“Transporters will also benefit from reduced travel time, increased speed and reduced vehicle operating costs while the general public in the sub-region as a whole will have improved access to social amenities.”
However, the contractor will face a serious challenge in negotiating around the five rivers and several streams, marshes and wetlands.
But more challenging in the course of construction is the provision of alternative tracks parallel to the road, AfDB says, or the widening of the carriageway further to allow for a cattle lane for livestock.
For the long-term, Ethiopia is pursuing a 10-year $2.4 billion Plan for Accelerated and Sustained Development to End Poverty (PASDEP) road programme, which forms the basis for the implementation of the RSDP.
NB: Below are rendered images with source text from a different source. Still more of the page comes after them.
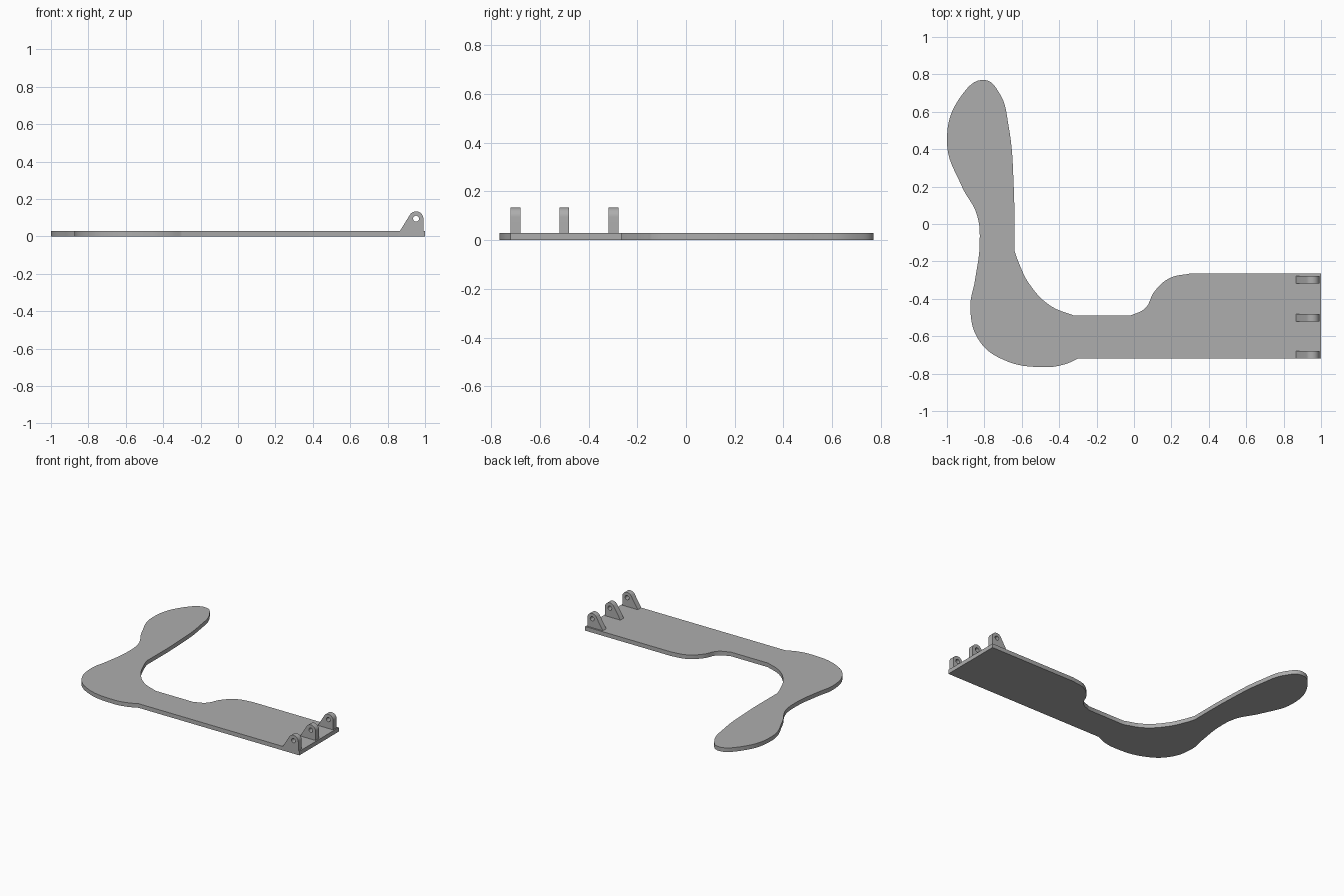
import bpy
import bmesh
from math import sin, cos, pi, radians

if "Cube" in bpy.data.objects:
    bpy.data.objects.remove(bpy.data.objects["Cube"])

GREY = (0.42, 0.42, 0.42, 1)
metal = bpy.data.materials.new("plain grey")
metal.use_nodes = True
metal.diffuse_color = GREY
metal.node_tree.nodes["Principled BSDF"].inputs["Base Color"].default_value = GREY


def flat_part(name, loops, thickness, location, turn=0):
    """Extrude closed outlines; points marked 'c' are corners, others are smooth."""
    curve = bpy.data.curves.new(name, "CURVE")
    curve.dimensions = "2D"
    curve.fill_mode = "BOTH"
    curve.extrude = thickness / 2
    curve.resolution_u = 8
    for points in loops:
        spline = curve.splines.new("BEZIER")
        spline.bezier_points.add(len(points) - 1)
        spline.use_cyclic_u = True
        for bp, p in zip(spline.bezier_points, points):
            bp.co = (p[0], p[1], 0)
            bp.handle_left_type = bp.handle_right_type = "VECTOR" if len(p) > 2 else "AUTO"
    obj = bpy.data.objects.new(name, curve)
    bpy.context.collection.objects.link(obj)
    obj.location = location
    obj.rotation_euler.x = turn
    bpy.ops.object.select_all(action="DESELECT")
    obj.select_set(True)
    bpy.context.view_layer.objects.active = obj
    bpy.ops.object.convert(target="MESH")
    obj = bpy.context.object
    # Weld the caps to the walls
    bm = bmesh.new()
    bm.from_mesh(obj.data)
    bmesh.ops.remove_doubles(bm, verts=bm.verts, dist=0.0002)
    bmesh.ops.recalc_face_normals(bm, faces=bm.faces)
    bm.to_mesh(obj.data)
    bm.free()
    obj.data.materials.clear()
    obj.data.materials.append(metal)
    bpy.ops.object.shade_smooth_by_angle(angle=radians(30))
    return obj


# Base plate: wide hinge end, narrow neck, rounded elbow and paddle
outline = [
    (1, -.72, "c"), (1, -.265, "c"), (.30, -.265, "c"), (.19, -.29), (.11, -.36),
    (.06, -.45), (-.02, -.49, "c"), (-.32, -.49, "c"), (-.45, -.435), (-.56, -.32),
    (-.615, -.21), (-.64, -.14, "c"), (-.643, .2), (-.67, .52), (-.72, .70),
    (-.80, .77), (-.92, .69), (-1, .44), (-.92, .2), (-.84, .05),
    (-.825, -.1), (-.85, -.3), (-.875, -.45), (-.83, -.62), (-.70, -.725),
    (-.47, -.765), (-.37, -.75), (-.30, -.72, "c"),
]
flat_part("base_plate", [outline], .03, (0, 0, .015))

# Hinge lugs: sloped knuckle with a round eye
EYE_X, EYE_Z, KNUCKLE = .952, .095, .039


def arc(radius, start, end, steps):
    return [(EYE_X + radius * cos(start + (end - start) * i / steps),
             EYE_Z + radius * sin(start + (end - start) * i / steps), "c")
            for i in range(steps + 1)]


lug = [(.865, .028, "c"), (.991, .028, "c")] + arc(KNUCKLE, 0, pi * .8, 16)
eye = arc(.016, 0, 2 * pi * 15 / 16, 15)
for name, y in (("front", -.70), ("middle", -.50), ("back", -.297)):
    flat_part(name + "_hinge_lug", [lug, eye], .04, (0, y, 0), pi / 2)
The financiers targeted to back the planinclude International Development Assistance (IDA); the European Union (EU); the African Development Bank (AfDB); the Nordic Development Fund (NDF); the Arab Bank for Economic Development in Africa (BADEA); the OPEC Fund; the Saudi Development Fund; the UK; Ireland; Japan; Germany; Sweden; the Road Fund; and the Government of Ethiopia.
“With the recent increase in oil prices, which in turn affect bitumen and asphalt prices, the costs and scale of the programme will have to be reappraised through the annual budget process as we go along in the course of implementing PASDEP,” says a release by the Ministry of Finance and Economic Development.